-- Data to use follows --

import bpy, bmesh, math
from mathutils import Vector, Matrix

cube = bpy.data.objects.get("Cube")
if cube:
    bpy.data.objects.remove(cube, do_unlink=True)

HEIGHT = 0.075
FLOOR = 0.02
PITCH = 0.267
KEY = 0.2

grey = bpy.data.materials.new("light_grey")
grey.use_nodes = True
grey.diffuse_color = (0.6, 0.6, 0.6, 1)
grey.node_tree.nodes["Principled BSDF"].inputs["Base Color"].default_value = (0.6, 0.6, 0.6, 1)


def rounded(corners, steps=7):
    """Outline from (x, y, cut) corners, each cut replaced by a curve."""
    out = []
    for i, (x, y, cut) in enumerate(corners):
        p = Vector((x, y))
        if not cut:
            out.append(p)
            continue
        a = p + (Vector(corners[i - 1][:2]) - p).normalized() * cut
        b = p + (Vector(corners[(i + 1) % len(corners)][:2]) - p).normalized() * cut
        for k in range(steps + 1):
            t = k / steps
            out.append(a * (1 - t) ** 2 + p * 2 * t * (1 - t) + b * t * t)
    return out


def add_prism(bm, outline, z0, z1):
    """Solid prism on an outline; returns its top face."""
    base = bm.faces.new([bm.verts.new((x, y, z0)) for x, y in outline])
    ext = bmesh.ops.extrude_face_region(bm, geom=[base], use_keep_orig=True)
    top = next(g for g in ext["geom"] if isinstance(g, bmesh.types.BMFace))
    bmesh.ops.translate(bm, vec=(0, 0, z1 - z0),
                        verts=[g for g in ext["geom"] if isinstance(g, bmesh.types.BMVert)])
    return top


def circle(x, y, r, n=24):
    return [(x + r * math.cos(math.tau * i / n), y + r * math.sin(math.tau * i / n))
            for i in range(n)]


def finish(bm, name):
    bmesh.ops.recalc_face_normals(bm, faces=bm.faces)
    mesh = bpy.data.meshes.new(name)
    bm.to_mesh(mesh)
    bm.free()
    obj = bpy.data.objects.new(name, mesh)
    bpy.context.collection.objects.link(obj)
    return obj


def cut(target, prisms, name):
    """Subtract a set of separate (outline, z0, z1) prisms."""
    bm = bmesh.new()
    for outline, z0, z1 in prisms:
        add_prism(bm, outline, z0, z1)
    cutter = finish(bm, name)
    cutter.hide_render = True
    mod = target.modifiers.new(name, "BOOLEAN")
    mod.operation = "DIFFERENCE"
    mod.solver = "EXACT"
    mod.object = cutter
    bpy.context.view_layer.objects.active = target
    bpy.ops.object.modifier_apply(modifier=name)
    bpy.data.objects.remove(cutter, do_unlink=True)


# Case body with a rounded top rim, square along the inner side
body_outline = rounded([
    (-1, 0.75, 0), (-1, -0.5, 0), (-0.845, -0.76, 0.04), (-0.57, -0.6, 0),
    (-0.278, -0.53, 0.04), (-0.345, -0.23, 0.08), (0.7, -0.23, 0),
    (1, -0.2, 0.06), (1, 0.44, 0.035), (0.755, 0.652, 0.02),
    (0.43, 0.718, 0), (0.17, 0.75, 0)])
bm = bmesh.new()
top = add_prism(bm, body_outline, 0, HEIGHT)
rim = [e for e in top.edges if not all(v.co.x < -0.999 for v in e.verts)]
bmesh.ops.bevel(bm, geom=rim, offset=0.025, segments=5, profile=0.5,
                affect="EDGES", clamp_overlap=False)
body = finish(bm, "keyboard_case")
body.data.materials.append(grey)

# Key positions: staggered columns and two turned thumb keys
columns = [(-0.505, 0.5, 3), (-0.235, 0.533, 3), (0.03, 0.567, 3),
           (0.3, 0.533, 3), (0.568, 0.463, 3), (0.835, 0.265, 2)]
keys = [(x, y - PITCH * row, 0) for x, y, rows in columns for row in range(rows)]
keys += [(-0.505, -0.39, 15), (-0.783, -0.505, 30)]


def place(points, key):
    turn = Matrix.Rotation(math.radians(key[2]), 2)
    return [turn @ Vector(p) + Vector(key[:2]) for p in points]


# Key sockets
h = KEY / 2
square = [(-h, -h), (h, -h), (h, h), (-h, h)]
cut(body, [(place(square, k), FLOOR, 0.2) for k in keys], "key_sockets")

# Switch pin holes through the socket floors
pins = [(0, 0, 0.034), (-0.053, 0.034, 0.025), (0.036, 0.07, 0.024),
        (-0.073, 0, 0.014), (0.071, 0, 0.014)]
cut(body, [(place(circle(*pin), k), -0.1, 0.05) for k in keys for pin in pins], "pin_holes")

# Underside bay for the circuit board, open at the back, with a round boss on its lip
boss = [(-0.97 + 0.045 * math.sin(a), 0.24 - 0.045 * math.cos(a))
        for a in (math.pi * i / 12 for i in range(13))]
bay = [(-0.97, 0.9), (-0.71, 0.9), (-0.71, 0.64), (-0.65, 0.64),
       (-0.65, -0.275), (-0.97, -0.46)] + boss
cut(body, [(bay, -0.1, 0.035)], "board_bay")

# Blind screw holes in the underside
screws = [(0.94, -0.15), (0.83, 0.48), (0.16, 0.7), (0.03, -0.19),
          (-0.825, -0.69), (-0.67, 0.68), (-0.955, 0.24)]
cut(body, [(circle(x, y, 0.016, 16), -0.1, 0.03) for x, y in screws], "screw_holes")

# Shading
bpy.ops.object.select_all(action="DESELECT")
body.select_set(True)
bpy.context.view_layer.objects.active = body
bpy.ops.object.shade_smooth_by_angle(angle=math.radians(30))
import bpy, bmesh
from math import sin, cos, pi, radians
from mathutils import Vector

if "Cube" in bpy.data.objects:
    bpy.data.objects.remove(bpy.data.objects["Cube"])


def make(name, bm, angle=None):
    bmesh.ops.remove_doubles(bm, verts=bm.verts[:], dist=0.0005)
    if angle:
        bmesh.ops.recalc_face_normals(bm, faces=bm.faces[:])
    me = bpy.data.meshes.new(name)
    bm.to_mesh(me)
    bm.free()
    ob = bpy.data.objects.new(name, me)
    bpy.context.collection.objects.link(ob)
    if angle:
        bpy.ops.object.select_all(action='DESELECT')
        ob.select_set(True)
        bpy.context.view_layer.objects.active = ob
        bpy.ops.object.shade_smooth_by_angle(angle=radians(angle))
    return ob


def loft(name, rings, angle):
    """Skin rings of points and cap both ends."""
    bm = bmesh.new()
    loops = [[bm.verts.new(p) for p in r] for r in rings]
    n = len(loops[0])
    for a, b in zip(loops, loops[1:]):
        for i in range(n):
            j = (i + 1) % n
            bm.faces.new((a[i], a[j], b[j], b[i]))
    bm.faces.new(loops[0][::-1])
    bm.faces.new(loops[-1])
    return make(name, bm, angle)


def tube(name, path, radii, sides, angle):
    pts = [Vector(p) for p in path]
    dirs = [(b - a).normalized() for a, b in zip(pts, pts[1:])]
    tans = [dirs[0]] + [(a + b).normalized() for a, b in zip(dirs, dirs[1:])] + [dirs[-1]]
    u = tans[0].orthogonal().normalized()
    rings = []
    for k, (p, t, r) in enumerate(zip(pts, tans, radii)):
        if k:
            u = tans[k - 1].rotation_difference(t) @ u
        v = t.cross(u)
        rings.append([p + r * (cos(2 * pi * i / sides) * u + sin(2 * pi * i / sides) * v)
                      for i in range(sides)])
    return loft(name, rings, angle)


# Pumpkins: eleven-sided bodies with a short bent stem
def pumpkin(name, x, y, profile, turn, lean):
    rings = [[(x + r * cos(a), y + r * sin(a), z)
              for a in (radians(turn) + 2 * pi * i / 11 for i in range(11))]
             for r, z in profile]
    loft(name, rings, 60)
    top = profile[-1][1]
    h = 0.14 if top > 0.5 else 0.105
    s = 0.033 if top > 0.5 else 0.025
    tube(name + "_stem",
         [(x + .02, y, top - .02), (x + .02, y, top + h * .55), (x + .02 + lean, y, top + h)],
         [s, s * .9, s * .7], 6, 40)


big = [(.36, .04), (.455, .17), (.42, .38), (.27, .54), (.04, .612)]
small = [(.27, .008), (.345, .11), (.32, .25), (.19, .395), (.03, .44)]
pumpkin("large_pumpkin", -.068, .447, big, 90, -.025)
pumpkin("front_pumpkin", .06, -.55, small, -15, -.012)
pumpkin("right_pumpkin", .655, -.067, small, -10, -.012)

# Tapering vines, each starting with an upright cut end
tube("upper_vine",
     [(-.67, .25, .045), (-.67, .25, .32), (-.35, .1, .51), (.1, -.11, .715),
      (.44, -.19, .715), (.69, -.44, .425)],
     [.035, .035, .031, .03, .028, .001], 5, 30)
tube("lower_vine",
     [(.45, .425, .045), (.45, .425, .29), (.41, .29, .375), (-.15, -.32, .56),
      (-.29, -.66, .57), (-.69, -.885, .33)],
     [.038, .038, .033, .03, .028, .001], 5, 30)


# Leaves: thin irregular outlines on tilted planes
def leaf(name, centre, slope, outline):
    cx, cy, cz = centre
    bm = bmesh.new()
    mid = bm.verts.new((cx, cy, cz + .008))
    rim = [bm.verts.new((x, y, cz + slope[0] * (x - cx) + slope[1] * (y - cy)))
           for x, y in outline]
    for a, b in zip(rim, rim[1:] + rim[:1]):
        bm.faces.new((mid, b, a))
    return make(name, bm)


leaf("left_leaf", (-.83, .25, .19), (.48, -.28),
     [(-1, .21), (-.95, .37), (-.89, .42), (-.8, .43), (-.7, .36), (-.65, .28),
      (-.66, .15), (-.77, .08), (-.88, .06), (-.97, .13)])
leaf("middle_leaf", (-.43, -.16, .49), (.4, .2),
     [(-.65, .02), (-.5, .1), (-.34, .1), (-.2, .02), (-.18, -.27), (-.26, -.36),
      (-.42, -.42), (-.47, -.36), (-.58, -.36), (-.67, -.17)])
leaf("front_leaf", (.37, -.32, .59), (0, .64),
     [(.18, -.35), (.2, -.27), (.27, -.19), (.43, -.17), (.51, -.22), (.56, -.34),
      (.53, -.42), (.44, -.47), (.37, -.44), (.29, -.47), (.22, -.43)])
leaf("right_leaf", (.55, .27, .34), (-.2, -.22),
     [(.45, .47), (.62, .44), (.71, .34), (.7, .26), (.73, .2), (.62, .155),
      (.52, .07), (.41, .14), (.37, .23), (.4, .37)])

-- Data to use concluded --

Please return all lines from the records that hold the word "True".

    bpy.data.objects.remove(cube, do_unlink=True)
grey.use_nodes = True
    ext = bmesh.ops.extrude_face_region(bm, geom=[base], use_keep_orig=True)
    cutter.hide_render = True
    bpy.data.objects.remove(cutter, do_unlink=True)
body.select_set(True)
        ob.select_set(True)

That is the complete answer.